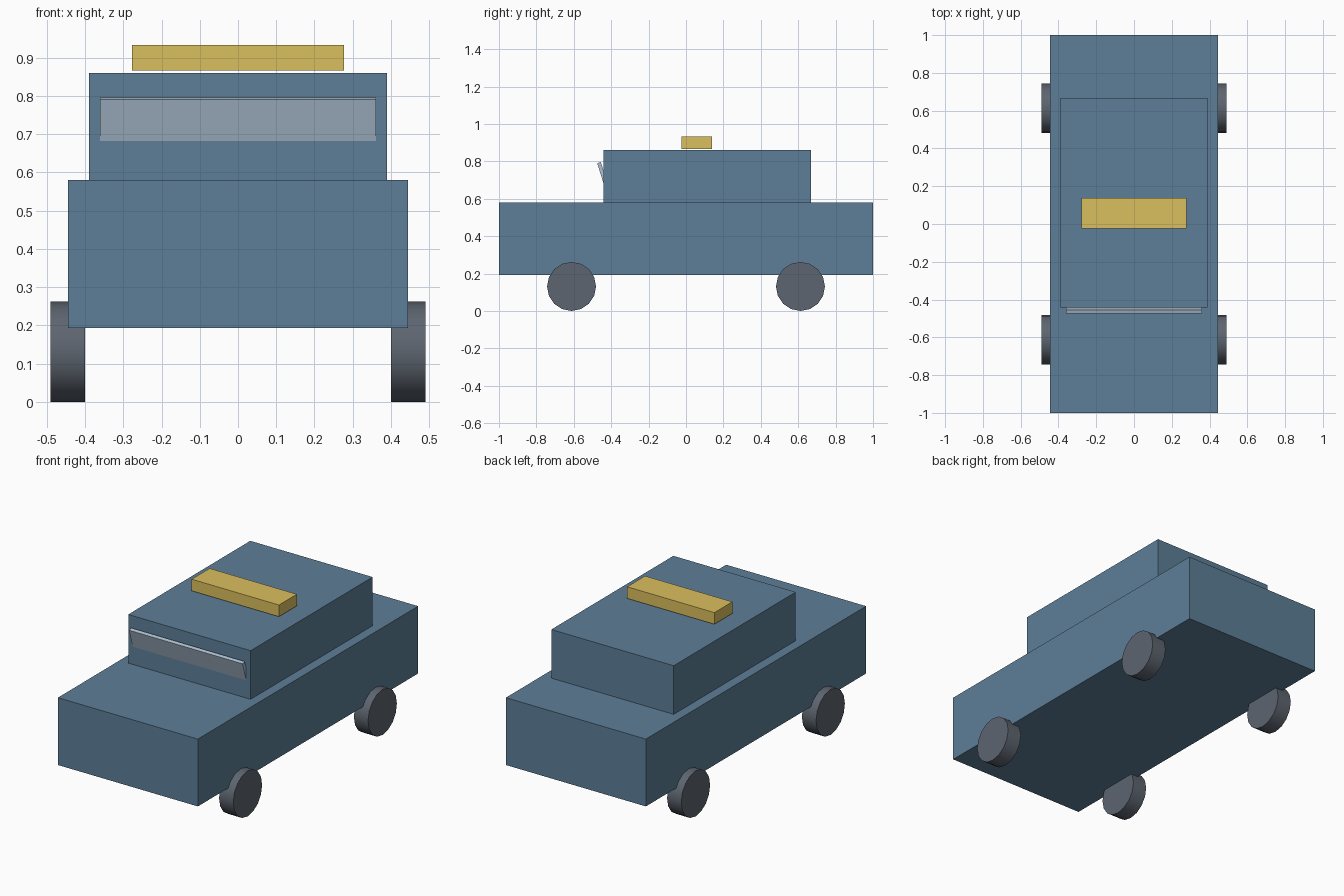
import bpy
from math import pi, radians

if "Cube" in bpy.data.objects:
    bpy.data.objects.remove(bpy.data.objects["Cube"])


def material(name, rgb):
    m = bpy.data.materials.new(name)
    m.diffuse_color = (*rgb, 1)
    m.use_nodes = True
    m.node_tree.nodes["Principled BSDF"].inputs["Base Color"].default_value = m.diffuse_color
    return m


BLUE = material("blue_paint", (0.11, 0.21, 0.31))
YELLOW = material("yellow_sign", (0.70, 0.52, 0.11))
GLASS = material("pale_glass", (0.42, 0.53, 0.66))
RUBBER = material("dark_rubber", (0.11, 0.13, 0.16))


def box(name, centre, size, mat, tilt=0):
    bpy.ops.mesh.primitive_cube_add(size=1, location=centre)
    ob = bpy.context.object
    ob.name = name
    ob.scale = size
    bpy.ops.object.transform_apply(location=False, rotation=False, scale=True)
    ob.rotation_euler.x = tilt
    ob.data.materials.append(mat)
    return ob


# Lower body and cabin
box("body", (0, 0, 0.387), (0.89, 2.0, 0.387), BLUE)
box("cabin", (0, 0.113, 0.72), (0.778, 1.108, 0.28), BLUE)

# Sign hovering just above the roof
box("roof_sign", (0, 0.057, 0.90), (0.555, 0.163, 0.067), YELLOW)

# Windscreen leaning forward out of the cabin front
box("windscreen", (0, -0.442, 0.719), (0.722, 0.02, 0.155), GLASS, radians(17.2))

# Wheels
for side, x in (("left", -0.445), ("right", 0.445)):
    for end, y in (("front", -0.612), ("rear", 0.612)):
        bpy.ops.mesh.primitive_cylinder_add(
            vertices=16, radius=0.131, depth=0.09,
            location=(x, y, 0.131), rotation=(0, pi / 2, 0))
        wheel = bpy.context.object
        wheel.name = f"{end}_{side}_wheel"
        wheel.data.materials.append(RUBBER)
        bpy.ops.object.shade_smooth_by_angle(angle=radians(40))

■ Exercise objective ■
Output nothing except an exact copy of the records above, with the images left out.

■ Written answer ■
import bpy
from math import pi, radians

if "Cube" in bpy.data.objects:
    bpy.data.objects.remove(bpy.data.objects["Cube"])


def material(name, rgb):
    m = bpy.data.materials.new(name)
    m.diffuse_color = (*rgb, 1)
    m.use_nodes = True
    m.node_tree.nodes["Principled BSDF"].inputs["Base Color"].default_value = m.diffuse_color
    return m


BLUE = material("blue_paint", (0.11, 0.21, 0.31))
YELLOW = material("yellow_sign", (0.70, 0.52, 0.11))
GLASS = material("pale_glass", (0.42, 0.53, 0.66))
RUBBER = material("dark_rubber", (0.11, 0.13, 0.16))


def box(name, centre, size, mat, tilt=0):
    bpy.ops.mesh.primitive_cube_add(size=1, location=centre)
    ob = bpy.context.object
    ob.name = name
    ob.scale = size
    bpy.ops.object.transform_apply(location=False, rotation=False, scale=True)
    ob.rotation_euler.x = tilt
    ob.data.materials.append(mat)
    return ob


# Lower body and cabin
box("body", (0, 0, 0.387), (0.89, 2.0, 0.387), BLUE)
box("cabin", (0, 0.113, 0.72), (0.778, 1.108, 0.28), BLUE)

# Sign hovering just above the roof
box("roof_sign", (0, 0.057, 0.90), (0.555, 0.163, 0.067), YELLOW)

# Windscreen leaning forward out of the cabin front
box("windscreen", (0, -0.442, 0.719), (0.722, 0.02, 0.155), GLASS, radians(17.2))

# Wheels
for side, x in (("left", -0.445), ("right", 0.445)):
    for end, y in (("front", -0.612), ("rear", 0.612)):
        bpy.ops.mesh.primitive_cylinder_add(
            vertices=16, radius=0.131, depth=0.09,
            location=(x, y, 0.131), rotation=(0, pi / 2, 0))
        wheel = bpy.context.object
        wheel.name = f"{end}_{side}_wheel"
        wheel.data.materials.append(RUBBER)
        bpy.ops.object.shade_smooth_by_angle(angle=radians(40))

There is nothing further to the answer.